PROBLEM REQUIREMENTS
Copy exactly the line containing "const geometry = new" and all lines after it, through the last line of the material below; omit everything before it.

** Opening DATA FOR REVIEW block **

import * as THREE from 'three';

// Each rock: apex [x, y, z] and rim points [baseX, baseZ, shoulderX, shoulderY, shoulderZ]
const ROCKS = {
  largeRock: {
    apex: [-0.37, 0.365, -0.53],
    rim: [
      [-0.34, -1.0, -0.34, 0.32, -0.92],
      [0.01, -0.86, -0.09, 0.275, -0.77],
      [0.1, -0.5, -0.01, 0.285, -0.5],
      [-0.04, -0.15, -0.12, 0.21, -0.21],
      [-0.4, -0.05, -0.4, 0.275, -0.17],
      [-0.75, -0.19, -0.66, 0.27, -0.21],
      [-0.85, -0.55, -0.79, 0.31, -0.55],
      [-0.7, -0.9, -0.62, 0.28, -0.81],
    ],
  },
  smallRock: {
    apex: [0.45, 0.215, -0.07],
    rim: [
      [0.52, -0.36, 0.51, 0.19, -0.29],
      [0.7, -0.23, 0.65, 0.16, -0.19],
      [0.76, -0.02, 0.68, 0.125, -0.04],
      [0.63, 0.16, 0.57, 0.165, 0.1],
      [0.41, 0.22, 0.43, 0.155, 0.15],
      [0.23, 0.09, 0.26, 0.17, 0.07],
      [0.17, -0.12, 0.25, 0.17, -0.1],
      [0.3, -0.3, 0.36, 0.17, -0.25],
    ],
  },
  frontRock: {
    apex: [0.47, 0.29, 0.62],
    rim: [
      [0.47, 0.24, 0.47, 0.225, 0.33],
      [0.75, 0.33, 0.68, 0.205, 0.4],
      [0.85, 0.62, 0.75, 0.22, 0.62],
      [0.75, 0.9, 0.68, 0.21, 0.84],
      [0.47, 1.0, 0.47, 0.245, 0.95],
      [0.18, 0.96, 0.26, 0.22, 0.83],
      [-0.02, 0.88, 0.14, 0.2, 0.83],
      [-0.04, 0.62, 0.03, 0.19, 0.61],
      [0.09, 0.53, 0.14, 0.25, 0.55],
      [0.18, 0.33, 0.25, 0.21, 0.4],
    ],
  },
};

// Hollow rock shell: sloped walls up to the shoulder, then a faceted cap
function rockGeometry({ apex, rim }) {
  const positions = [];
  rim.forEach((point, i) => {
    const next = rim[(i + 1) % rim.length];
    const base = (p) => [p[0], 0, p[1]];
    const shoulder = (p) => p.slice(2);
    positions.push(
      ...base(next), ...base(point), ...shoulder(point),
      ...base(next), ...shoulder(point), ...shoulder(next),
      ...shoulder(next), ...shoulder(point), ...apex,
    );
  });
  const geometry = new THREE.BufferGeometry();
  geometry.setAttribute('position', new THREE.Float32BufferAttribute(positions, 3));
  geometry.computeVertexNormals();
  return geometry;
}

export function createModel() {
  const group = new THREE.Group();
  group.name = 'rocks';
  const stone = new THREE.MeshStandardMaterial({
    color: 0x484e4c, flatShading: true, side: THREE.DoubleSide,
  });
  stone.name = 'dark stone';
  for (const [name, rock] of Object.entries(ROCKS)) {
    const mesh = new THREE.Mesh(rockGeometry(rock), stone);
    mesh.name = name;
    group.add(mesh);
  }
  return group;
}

** Closing DATA FOR REVIEW block **

EXERCISE RESULT
  const geometry = new THREE.BufferGeometry();
  geometry.setAttribute('position', new THREE.Float32BufferAttribute(positions, 3));
  geometry.computeVertexNormals();
  return geometry;
}

export function createModel() {
  const group = new THREE.Group();
  group.name = 'rocks';
  const stone = new THREE.MeshStandardMaterial({
    color: 0x484e4c, flatShading: true, side: THREE.DoubleSide,
  });
  stone.name = 'dark stone';
  for (const [name, rock] of Object.entries(ROCKS)) {
    const mesh = new THREE.Mesh(rockGeometry(rock), stone);
    mesh.name = name;
    group.add(mesh);
  }
  return group;
}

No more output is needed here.